The plan unveiled by President Bush earlier this week to make it easier to thin forests in the name of fire prevention has touched off a firestorm of its own, enraging environmentalists who see it as a giveaway for the timber industry and a backdoor out of environmental protection measures. Moreover, environmentalists see the Bush plan as a Trojan horse for sneaking a highly controversial timber practice into American forests — salvage logging, or the selling of trees in fire-damaged forests. Advocates of salvage logging say it is a way for the U.S. Forest Service to make money off of wood that might otherwise simply rot; conservationists compare salvage logging to mugging a fire victim.

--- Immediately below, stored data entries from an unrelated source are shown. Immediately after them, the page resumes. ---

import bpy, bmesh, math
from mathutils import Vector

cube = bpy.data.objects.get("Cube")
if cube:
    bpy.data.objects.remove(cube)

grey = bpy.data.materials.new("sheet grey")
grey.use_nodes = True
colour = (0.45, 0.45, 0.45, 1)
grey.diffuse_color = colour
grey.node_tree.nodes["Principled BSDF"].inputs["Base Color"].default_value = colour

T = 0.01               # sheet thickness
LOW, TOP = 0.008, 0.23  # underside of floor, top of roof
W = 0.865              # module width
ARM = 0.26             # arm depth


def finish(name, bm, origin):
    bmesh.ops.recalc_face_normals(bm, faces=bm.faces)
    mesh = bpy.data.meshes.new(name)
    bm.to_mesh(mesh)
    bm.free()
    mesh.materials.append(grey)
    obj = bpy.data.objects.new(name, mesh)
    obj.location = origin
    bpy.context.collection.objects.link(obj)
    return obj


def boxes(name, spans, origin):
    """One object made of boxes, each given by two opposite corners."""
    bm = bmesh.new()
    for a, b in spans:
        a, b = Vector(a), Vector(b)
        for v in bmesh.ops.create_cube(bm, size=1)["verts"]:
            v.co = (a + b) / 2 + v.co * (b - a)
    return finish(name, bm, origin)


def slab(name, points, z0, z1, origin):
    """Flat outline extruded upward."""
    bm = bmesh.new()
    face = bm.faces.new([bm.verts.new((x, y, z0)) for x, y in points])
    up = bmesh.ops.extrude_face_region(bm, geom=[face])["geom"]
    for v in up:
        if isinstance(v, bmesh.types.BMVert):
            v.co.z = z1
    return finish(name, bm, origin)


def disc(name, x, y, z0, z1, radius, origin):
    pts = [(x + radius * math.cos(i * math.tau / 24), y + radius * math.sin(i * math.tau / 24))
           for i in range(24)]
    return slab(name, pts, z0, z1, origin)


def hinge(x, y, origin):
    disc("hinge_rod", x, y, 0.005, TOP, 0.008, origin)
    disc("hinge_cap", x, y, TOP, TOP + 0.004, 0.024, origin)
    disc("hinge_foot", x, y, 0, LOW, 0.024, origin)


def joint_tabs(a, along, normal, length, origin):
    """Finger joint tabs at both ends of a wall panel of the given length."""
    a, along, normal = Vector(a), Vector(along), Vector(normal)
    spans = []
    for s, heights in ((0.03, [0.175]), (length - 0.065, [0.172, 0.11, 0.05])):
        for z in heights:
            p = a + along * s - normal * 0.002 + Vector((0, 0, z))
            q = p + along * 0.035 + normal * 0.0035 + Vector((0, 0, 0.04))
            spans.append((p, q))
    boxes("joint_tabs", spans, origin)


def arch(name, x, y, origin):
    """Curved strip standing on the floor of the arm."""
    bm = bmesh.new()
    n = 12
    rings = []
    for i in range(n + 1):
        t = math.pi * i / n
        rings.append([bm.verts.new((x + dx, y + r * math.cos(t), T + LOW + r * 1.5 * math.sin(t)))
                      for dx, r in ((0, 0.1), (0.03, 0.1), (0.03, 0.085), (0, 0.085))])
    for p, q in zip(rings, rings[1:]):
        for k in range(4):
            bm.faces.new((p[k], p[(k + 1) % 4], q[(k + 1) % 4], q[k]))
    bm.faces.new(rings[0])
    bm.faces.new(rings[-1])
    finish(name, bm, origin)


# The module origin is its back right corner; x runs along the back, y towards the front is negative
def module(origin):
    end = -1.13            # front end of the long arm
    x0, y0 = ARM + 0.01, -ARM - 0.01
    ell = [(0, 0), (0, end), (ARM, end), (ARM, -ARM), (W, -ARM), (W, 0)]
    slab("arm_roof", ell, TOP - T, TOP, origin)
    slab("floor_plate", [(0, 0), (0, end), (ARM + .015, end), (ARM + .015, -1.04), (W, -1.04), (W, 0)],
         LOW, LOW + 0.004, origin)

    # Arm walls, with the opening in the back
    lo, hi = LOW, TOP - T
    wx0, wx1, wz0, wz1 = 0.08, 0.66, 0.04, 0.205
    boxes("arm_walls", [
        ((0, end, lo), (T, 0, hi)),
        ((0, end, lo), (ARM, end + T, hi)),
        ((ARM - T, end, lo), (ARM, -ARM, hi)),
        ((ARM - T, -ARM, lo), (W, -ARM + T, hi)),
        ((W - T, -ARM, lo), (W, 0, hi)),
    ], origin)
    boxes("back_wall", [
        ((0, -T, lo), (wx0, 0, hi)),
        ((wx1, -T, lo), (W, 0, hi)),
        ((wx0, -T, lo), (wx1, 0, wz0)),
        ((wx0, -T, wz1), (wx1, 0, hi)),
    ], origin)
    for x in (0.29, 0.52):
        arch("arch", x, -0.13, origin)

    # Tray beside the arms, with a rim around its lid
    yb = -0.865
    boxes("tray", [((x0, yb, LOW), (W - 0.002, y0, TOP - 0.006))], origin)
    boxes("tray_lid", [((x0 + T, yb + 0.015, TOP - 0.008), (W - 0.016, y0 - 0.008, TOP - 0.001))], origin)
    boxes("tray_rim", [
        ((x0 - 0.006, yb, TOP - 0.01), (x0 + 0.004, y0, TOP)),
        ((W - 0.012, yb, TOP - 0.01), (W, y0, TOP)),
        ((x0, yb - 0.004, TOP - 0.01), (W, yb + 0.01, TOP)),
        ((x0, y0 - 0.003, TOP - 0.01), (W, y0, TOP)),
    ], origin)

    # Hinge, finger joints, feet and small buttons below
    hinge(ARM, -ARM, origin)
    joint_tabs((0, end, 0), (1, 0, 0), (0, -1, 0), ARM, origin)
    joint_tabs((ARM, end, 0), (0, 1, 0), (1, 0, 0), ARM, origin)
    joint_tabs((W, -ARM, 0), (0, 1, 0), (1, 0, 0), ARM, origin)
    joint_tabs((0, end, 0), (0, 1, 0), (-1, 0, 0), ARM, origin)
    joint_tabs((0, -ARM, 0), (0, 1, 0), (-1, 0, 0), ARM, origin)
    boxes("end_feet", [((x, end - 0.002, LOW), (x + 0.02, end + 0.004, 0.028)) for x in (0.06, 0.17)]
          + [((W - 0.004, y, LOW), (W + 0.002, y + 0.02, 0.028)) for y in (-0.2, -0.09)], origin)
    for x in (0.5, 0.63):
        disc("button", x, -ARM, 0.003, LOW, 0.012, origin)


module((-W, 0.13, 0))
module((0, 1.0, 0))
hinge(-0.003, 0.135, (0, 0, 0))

They say timber companies remove large, fire-resistant trees and fallen logs that help restore ecosystems, and leave precisely the smaller trees and underbrush that pose a fire hazard.

Grist thanks its sponsors. Become one.